Collected data:
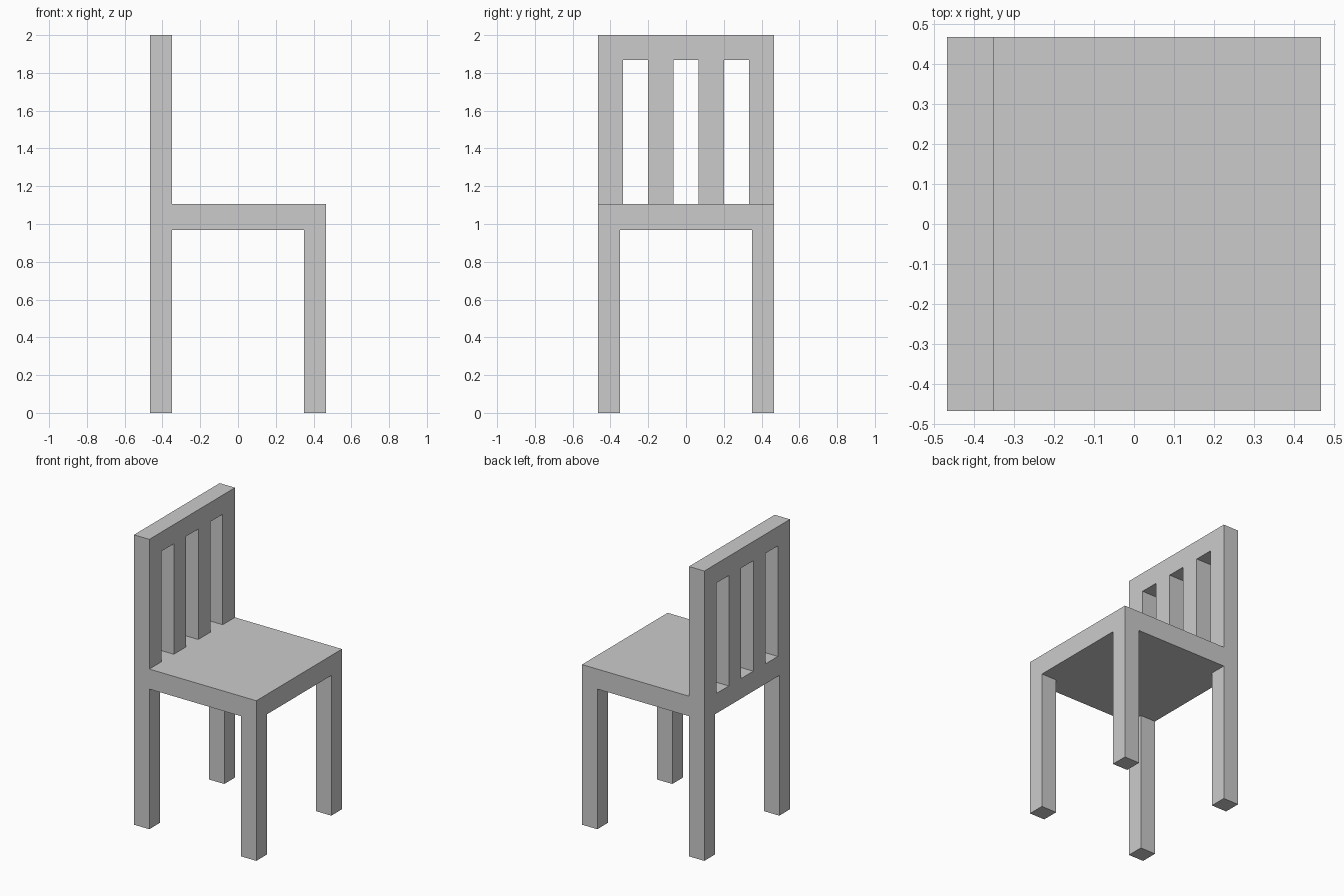
import bpy
import bmesh
from mathutils import Matrix, Vector

if "Cube" in bpy.data.objects:
    bpy.data.objects.remove(bpy.data.objects["Cube"])

HALF = 0.467          # half of the square footprint
INNER = 0.35          # inner edge of legs and backrest
SEAT_LOW, SEAT_TOP = 0.967, 1.105
RAIL_LOW, TOP = 1.867, 2.0


def add_object(name, bm):
    bmesh.ops.recalc_face_normals(bm, faces=bm.faces[:])
    mesh = bpy.data.meshes.new(name)
    bm.to_mesh(mesh)
    bm.free()
    obj = bpy.data.objects.new(name, mesh)
    bpy.context.collection.objects.link(obj)
    return obj


def add_box(name, low, high):
    low, high = Vector(low), Vector(high)
    bm = bmesh.new()
    place = Matrix.Translation((low + high) / 2) @ Matrix.Diagonal((*(high - low), 1))
    bmesh.ops.create_cube(bm, size=1, matrix=place)
    return add_object(name, bm)


# Seat slab
add_box("seat", (-HALF, -HALF, SEAT_LOW), (HALF, HALF, SEAT_TOP))

# Four square legs, mirrored from one corner
legs = add_box("legs", (INNER, INNER, 0), (HALF, HALF, SEAT_LOW))
mirror = legs.modifiers.new("four_corners", 'MIRROR')
mirror.use_axis = (True, True, False)

# Backrest on the -x side: comb outline with four uprights and three equal gaps
bar = 2 * HALF / 7
outline = [(-HALF, TOP), (-HALF, SEAT_TOP)]
for i in range(3):
    left = -HALF + (2 * i + 1) * bar
    right = left + bar
    outline += [(left, SEAT_TOP), (left, RAIL_LOW), (right, RAIL_LOW), (right, SEAT_TOP)]
outline += [(HALF, SEAT_TOP), (HALF, TOP)]

bm = bmesh.new()
face = bm.faces.new([bm.verts.new((-HALF, y, z)) for y, z in outline])
sweep = bmesh.ops.extrude_face_region(bm, geom=[face], use_keep_orig=True)
moved = [v for v in sweep["geom"] if isinstance(v, bmesh.types.BMVert)]
bmesh.ops.translate(bm, verts=moved, vec=(HALF - INNER, 0, 0))
add_object("backrest", bm)
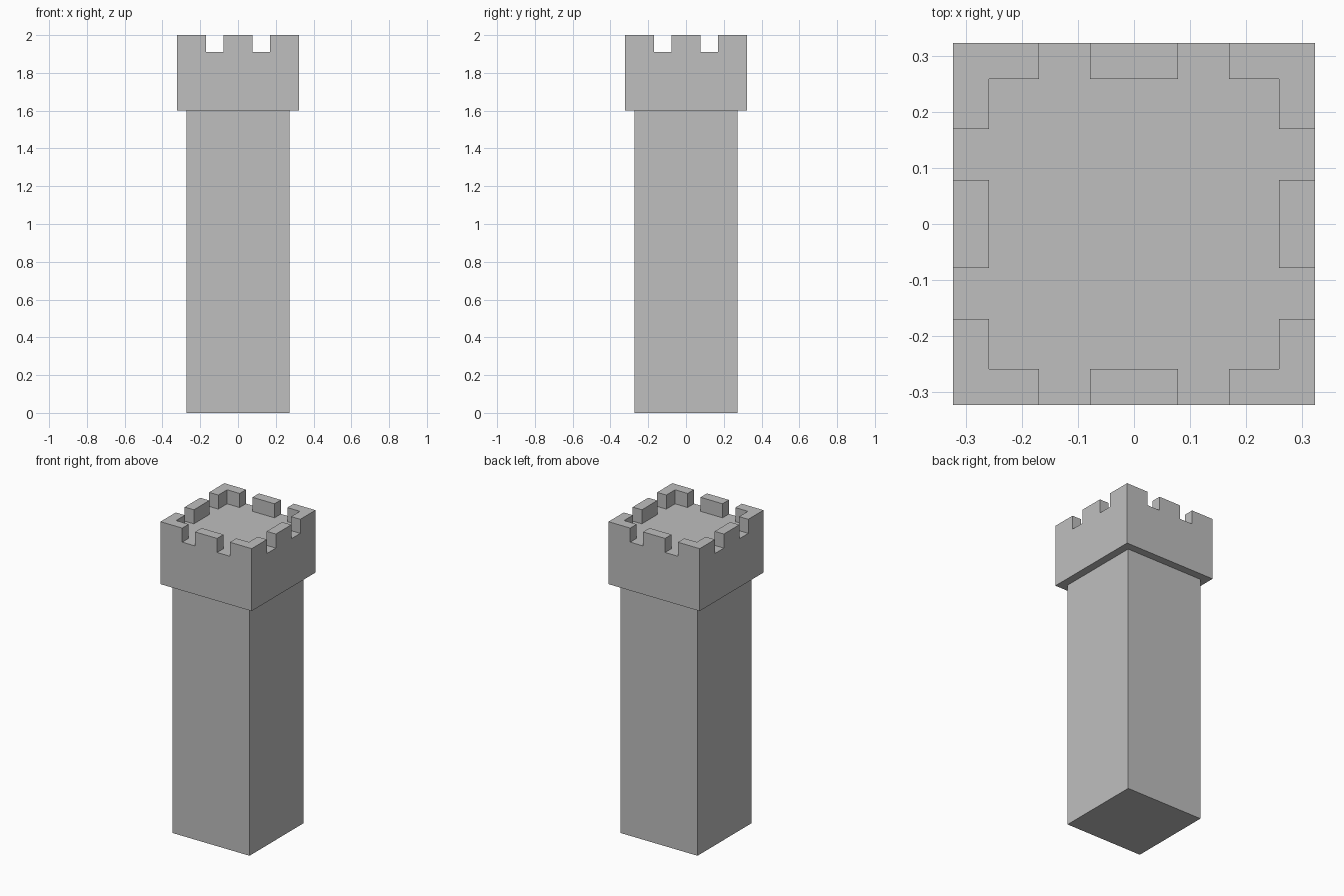
import bpy
import bmesh
from mathutils import Matrix, Vector

# Main sizes
SHAFT_HALF, SHAFT_TOP = 0.273, 1.6
HEAD_HALF, FLOOR_Z, TOP_Z = 0.323, 1.91, 2.0
WALL_INNER = 0.258               # inner side of the parapet
GAP_START, GAP_END = 0.078, 0.169  # gaps between merlons

default = bpy.data.objects.get("Cube")
if default:
    bpy.data.objects.remove(default, do_unlink=True)

stone = bpy.data.materials.new("grey_stone")
stone.use_nodes = True
colour = (0.52, 0.52, 0.52, 1)
stone.diffuse_color = colour
stone.node_tree.nodes["Principled BSDF"].inputs["Base Color"].default_value = colour


def block(half, z0, z1):
    """Square block as a new bmesh."""
    bm = bmesh.new()
    size = Matrix.Diagonal((2 * half, 2 * half, z1 - z0, 1))
    place = Matrix.Translation((0, 0, (z0 + z1) / 2))
    bmesh.ops.create_cube(bm, size=1, matrix=place @ size)
    return bm


def finish(bm, name):
    bmesh.ops.recalc_face_normals(bm, faces=bm.faces)
    mesh = bpy.data.meshes.new(name)
    bm.to_mesh(mesh)
    bm.free()
    mesh.materials.append(stone)
    obj = bpy.data.objects.new(name, mesh)
    bpy.context.collection.objects.link(obj)
    return obj


def is_merlon(face):
    """Top cells on the rim, except those in the gaps."""
    if face.normal.z < 0.9:
        return False
    c = face.calc_center_median()
    low, high = sorted((abs(c.x), abs(c.y)))
    return high > WALL_INNER and not GAP_START < low < GAP_END


# Tower shaft
finish(block(SHAFT_HALF, 0, SHAFT_TOP), "tower_shaft")

# Battlement: slice the head into cells, then raise the merlons
bm = block(HEAD_HALF, SHAFT_TOP, FLOOR_Z)
for axis in (Vector((1, 0, 0)), Vector((0, 1, 0))):
    for cut in (GAP_START, GAP_END, WALL_INNER):
        for side in (-1, 1):
            bmesh.ops.bisect_plane(bm, geom=bm.verts[:] + bm.edges[:] + bm.faces[:],
                                   plane_co=axis * cut * side, plane_no=axis)
bm.normal_update()
cells = [f for f in bm.faces if is_merlon(f)]
raised = bmesh.ops.extrude_face_region(bm, geom=cells)["geom"]
bmesh.ops.delete(bm, geom=cells, context="FACES")
bmesh.ops.translate(bm, vec=(0, 0, TOP_Z - FLOOR_Z),
                    verts=[g for g in raised if isinstance(g, bmesh.types.BMVert)])

# Merge flat cells back into clean faces
bmesh.ops.recalc_face_normals(bm, faces=bm.faces)
bmesh.ops.dissolve_limit(bm, angle_limit=0.01, verts=bm.verts, edges=bm.edges)
finish(bm, "battlement")
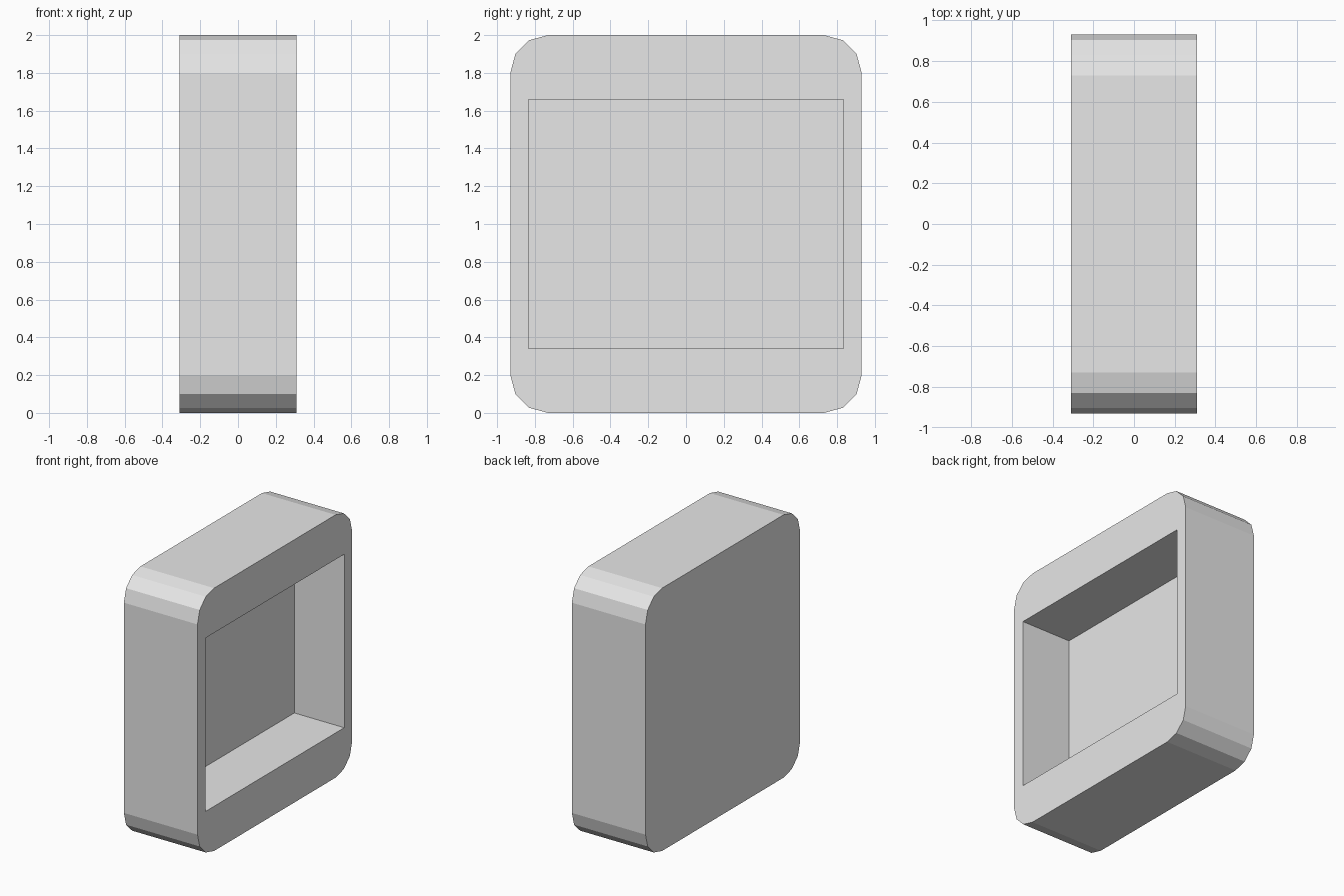
import bpy
import bmesh

if "Cube" in bpy.data.objects:
    bpy.data.objects.remove(bpy.data.objects["Cube"])

HX, HY, HZ = 0.31, 0.93, 1.0   # half sizes of the case
RADIUS = 0.2                   # corner rounding
FLOOR_X = -0.11                # bottom of the recess

grey = bpy.data.materials.new("plain grey")
grey.diffuse_color = (0.8, 0.8, 0.8, 1)
grey.use_nodes = True
grey.node_tree.nodes["Principled BSDF"].inputs["Base Color"].default_value = grey.diffuse_color


def box(name, lo, hi, radius=0):
    """Box between two corners; edges along x are rounded by radius."""
    bm = bmesh.new()
    bmesh.ops.create_cube(bm, size=1)
    for v in bm.verts:
        v.co = [h if c > 0 else l for c, l, h in zip(v.co, lo, hi)]
    if radius:
        long_edges = [e for e in bm.edges
                      if abs(e.verts[0].co.x - e.verts[1].co.x) > 0.01]
        bmesh.ops.bevel(bm, geom=long_edges, offset=radius, segments=3,
                        profile=0.5, affect='EDGES')
    mesh = bpy.data.meshes.new(name)
    bm.to_mesh(mesh)
    bm.free()
    mesh.materials.append(grey)
    obj = bpy.data.objects.new(name, mesh)
    bpy.context.collection.objects.link(obj)
    return obj


# Rounded case
case = box("case", (-HX, -HY, 0), (HX, HY, 2 * HZ), RADIUS)

# Rectangular recess cut into the +x side
cutter = box("recess_cutter", (FLOOR_X, -0.835, 0.34), (HX + 0.2, 0.835, 1.66))
cutter.hide_render = True
cutter.hide_set(True)
cut = case.modifiers.new("recess", 'BOOLEAN')
cut.operation = 'DIFFERENCE'
cut.solver = 'EXACT'
cut.object = cutter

Instructions for the task: Please set down each entry word for word, without its images.

Solution to this task:
import bpy
import bmesh
from mathutils import Matrix, Vector

if "Cube" in bpy.data.objects:
    bpy.data.objects.remove(bpy.data.objects["Cube"])

HALF = 0.467          # half of the square footprint
INNER = 0.35          # inner edge of legs and backrest
SEAT_LOW, SEAT_TOP = 0.967, 1.105
RAIL_LOW, TOP = 1.867, 2.0


def add_object(name, bm):
    bmesh.ops.recalc_face_normals(bm, faces=bm.faces[:])
    mesh = bpy.data.meshes.new(name)
    bm.to_mesh(mesh)
    bm.free()
    obj = bpy.data.objects.new(name, mesh)
    bpy.context.collection.objects.link(obj)
    return obj


def add_box(name, low, high):
    low, high = Vector(low), Vector(high)
    bm = bmesh.new()
    place = Matrix.Translation((low + high) / 2) @ Matrix.Diagonal((*(high - low), 1))
    bmesh.ops.create_cube(bm, size=1, matrix=place)
    return add_object(name, bm)


# Seat slab
add_box("seat", (-HALF, -HALF, SEAT_LOW), (HALF, HALF, SEAT_TOP))

# Four square legs, mirrored from one corner
legs = add_box("legs", (INNER, INNER, 0), (HALF, HALF, SEAT_LOW))
mirror = legs.modifiers.new("four_corners", 'MIRROR')
mirror.use_axis = (True, True, False)

# Backrest on the -x side: comb outline with four uprights and three equal gaps
bar = 2 * HALF / 7
outline = [(-HALF, TOP), (-HALF, SEAT_TOP)]
for i in range(3):
    left = -HALF + (2 * i + 1) * bar
    right = left + bar
    outline += [(left, SEAT_TOP), (left, RAIL_LOW), (right, RAIL_LOW), (right, SEAT_TOP)]
outline += [(HALF, SEAT_TOP), (HALF, TOP)]

bm = bmesh.new()
face = bm.faces.new([bm.verts.new((-HALF, y, z)) for y, z in outline])
sweep = bmesh.ops.extrude_face_region(bm, geom=[face], use_keep_orig=True)
moved = [v for v in sweep["geom"] if isinstance(v, bmesh.types.BMVert)]
bmesh.ops.translate(bm, verts=moved, vec=(HALF - INNER, 0, 0))
add_object("backrest", bm)
import bpy
import bmesh
from mathutils import Matrix, Vector

# Main sizes
SHAFT_HALF, SHAFT_TOP = 0.273, 1.6
HEAD_HALF, FLOOR_Z, TOP_Z = 0.323, 1.91, 2.0
WALL_INNER = 0.258               # inner side of the parapet
GAP_START, GAP_END = 0.078, 0.169  # gaps between merlons

default = bpy.data.objects.get("Cube")
if default:
    bpy.data.objects.remove(default, do_unlink=True)

stone = bpy.data.materials.new("grey_stone")
stone.use_nodes = True
colour = (0.52, 0.52, 0.52, 1)
stone.diffuse_color = colour
stone.node_tree.nodes["Principled BSDF"].inputs["Base Color"].default_value = colour


def block(half, z0, z1):
    """Square block as a new bmesh."""
    bm = bmesh.new()
    size = Matrix.Diagonal((2 * half, 2 * half, z1 - z0, 1))
    place = Matrix.Translation((0, 0, (z0 + z1) / 2))
    bmesh.ops.create_cube(bm, size=1, matrix=place @ size)
    return bm


def finish(bm, name):
    bmesh.ops.recalc_face_normals(bm, faces=bm.faces)
    mesh = bpy.data.meshes.new(name)
    bm.to_mesh(mesh)
    bm.free()
    mesh.materials.append(stone)
    obj = bpy.data.objects.new(name, mesh)
    bpy.context.collection.objects.link(obj)
    return obj


def is_merlon(face):
    """Top cells on the rim, except those in the gaps."""
    if face.normal.z < 0.9:
        return False
    c = face.calc_center_median()
    low, high = sorted((abs(c.x), abs(c.y)))
    return high > WALL_INNER and not GAP_START < low < GAP_END


# Tower shaft
finish(block(SHAFT_HALF, 0, SHAFT_TOP), "tower_shaft")

# Battlement: slice the head into cells, then raise the merlons
bm = block(HEAD_HALF, SHAFT_TOP, FLOOR_Z)
for axis in (Vector((1, 0, 0)), Vector((0, 1, 0))):
    for cut in (GAP_START, GAP_END, WALL_INNER):
        for side in (-1, 1):
            bmesh.ops.bisect_plane(bm, geom=bm.verts[:] + bm.edges[:] + bm.faces[:],
                                   plane_co=axis * cut * side, plane_no=axis)
bm.normal_update()
cells = [f for f in bm.faces if is_merlon(f)]
raised = bmesh.ops.extrude_face_region(bm, geom=cells)["geom"]
bmesh.ops.delete(bm, geom=cells, context="FACES")
bmesh.ops.translate(bm, vec=(0, 0, TOP_Z - FLOOR_Z),
                    verts=[g for g in raised if isinstance(g, bmesh.types.BMVert)])

# Merge flat cells back into clean faces
bmesh.ops.recalc_face_normals(bm, faces=bm.faces)
bmesh.ops.dissolve_limit(bm, angle_limit=0.01, verts=bm.verts, edges=bm.edges)
finish(bm, "battlement")
import bpy
import bmesh

if "Cube" in bpy.data.objects:
    bpy.data.objects.remove(bpy.data.objects["Cube"])

HX, HY, HZ = 0.31, 0.93, 1.0   # half sizes of the case
RADIUS = 0.2                   # corner rounding
FLOOR_X = -0.11                # bottom of the recess

grey = bpy.data.materials.new("plain grey")
grey.diffuse_color = (0.8, 0.8, 0.8, 1)
grey.use_nodes = True
grey.node_tree.nodes["Principled BSDF"].inputs["Base Color"].default_value = grey.diffuse_color


def box(name, lo, hi, radius=0):
    """Box between two corners; edges along x are rounded by radius."""
    bm = bmesh.new()
    bmesh.ops.create_cube(bm, size=1)
    for v in bm.verts:
        v.co = [h if c > 0 else l for c, l, h in zip(v.co, lo, hi)]
    if radius:
        long_edges = [e for e in bm.edges
                      if abs(e.verts[0].co.x - e.verts[1].co.x) > 0.01]
        bmesh.ops.bevel(bm, geom=long_edges, offset=radius, segments=3,
                        profile=0.5, affect='EDGES')
    mesh = bpy.data.meshes.new(name)
    bm.to_mesh(mesh)
    bm.free()
    mesh.materials.append(grey)
    obj = bpy.data.objects.new(name, mesh)
    bpy.context.collection.objects.link(obj)
    return obj


# Rounded case
case = box("case", (-HX, -HY, 0), (HX, HY, 2 * HZ), RADIUS)

# Rectangular recess cut into the +x side
cutter = box("recess_cutter", (FLOOR_X, -0.835, 0.34), (HX + 0.2, 0.835, 1.66))
cutter.hide_render = True
cutter.hide_set(True)
cut = case.modifiers.new("recess", 'BOOLEAN')
cut.operation = 'DIFFERENCE'
cut.solver = 'EXACT'
cut.object = cutter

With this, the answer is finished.